» Work instruction
Only the lines that contain the string "function" belong in the answer; pull them from the records.

» Given records
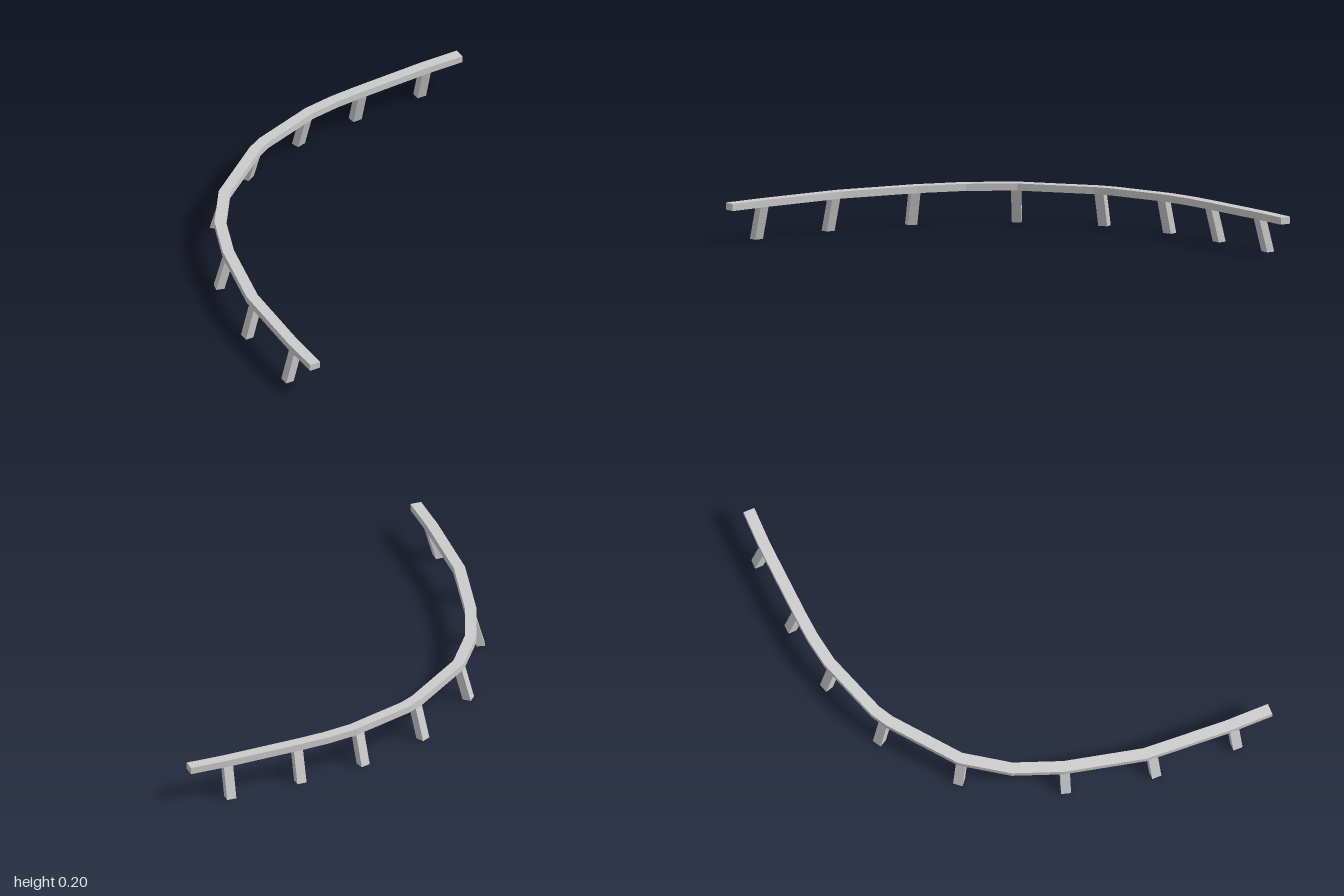
import * as THREE from 'three';

const material = new THREE.MeshStandardMaterial({ color: 0xcccccc, flatShading: true });

const RAIL_TOP = 0.2, RAIL_HEIGHT = 0.035, RAIL_WIDTH = 0.056;
const POST_TOP = 0.168, POST_WIDTH = 0.048, POST_DEPTH = 0.042;

// Centre line of the rail on the ground plane (x, z)
const path = [
  [0.99, -0.938], [0.795, -0.937], [0.4, -0.916], [0.265, -0.905], [0.115, -0.88],
  [-0.2, -0.772], [-0.275, -0.73], [-0.585, -0.487], [-0.73, -0.275], [-0.82, -0.04],
  [-0.91, 0.35], [-0.932, 0.775], [-0.932, 0.998],
].map(([x, z]) => new THREE.Vector2(x, z));

// Posts: point under the rail (x, z) and outward direction in degrees from -z towards -x
const posts = [
  [0.79, -0.937, 0], [0.42, -0.918, 2], [0.086, -0.874, 16], [-0.264, -0.75, 30],
  [-0.595, -0.483, 50], [-0.827, -0.038, 74], [-0.917, 0.383, 90], [-0.933, 0.803, 90],
];

// Mitred offset of the centre line to one side
function offsetPath(distance) {
  return path.map((p, i) => {
    const before = p.clone().sub(path[Math.max(i - 1, 0)]).normalize();
    const after = path[Math.min(i + 1, path.length - 1)].clone().sub(p).normalize();
    const along = before.clone().add(after).normalize();
    const cosHalf = along.dot(i === 0 ? after : before);
    return new THREE.Vector2(-along.y, along.x).multiplyScalar(distance / cosHalf).add(p);
  });
}

// Rail: constant-width band extruded vertically
function createRail() {
  const outline = [...offsetPath(RAIL_WIDTH / 2), ...offsetPath(-RAIL_WIDTH / 2).reverse()];
  const geometry = new THREE.ExtrudeGeometry(new THREE.Shape(outline), {
    depth: RAIL_HEIGHT, bevelEnabled: false,
  });
  geometry.rotateX(Math.PI / 2).translate(0, RAIL_TOP, 0);
  const rail = new THREE.Mesh(geometry, material);
  rail.name = 'rail';
  return rail;
}

// Post: box sheared so that its foot leans outwards (-z) with level ends
function createPostGeometry() {
  const geometry = new THREE.BoxGeometry(POST_WIDTH, POST_TOP, POST_DEPTH);
  geometry.translate(0, POST_TOP / 2, 0);
  const position = geometry.attributes.position;
  for (let i = 0; i < position.count; i++) {
    const t = position.getY(i) / POST_TOP;
    position.setZ(i, position.getZ(i) + THREE.MathUtils.lerp(-0.041, 0.006, t));
  }
  geometry.computeVertexNormals();
  return geometry;
}

export function createModel() {
  const model = new THREE.Group();
  model.name = 'curvedRailing';
  model.add(createRail());

  const postGeometry = createPostGeometry();
  posts.forEach(([x, z, angle], i) => {
    const post = new THREE.Mesh(postGeometry, material);
    post.name = `post${i + 1}`;
    post.position.set(x, 0, z);
    post.rotation.y = THREE.MathUtils.degToRad(angle);
    model.add(post);
  });
  return model;
}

» Your response
function offsetPath(distance) {
function createRail() {
function createPostGeometry() {
export function createModel() {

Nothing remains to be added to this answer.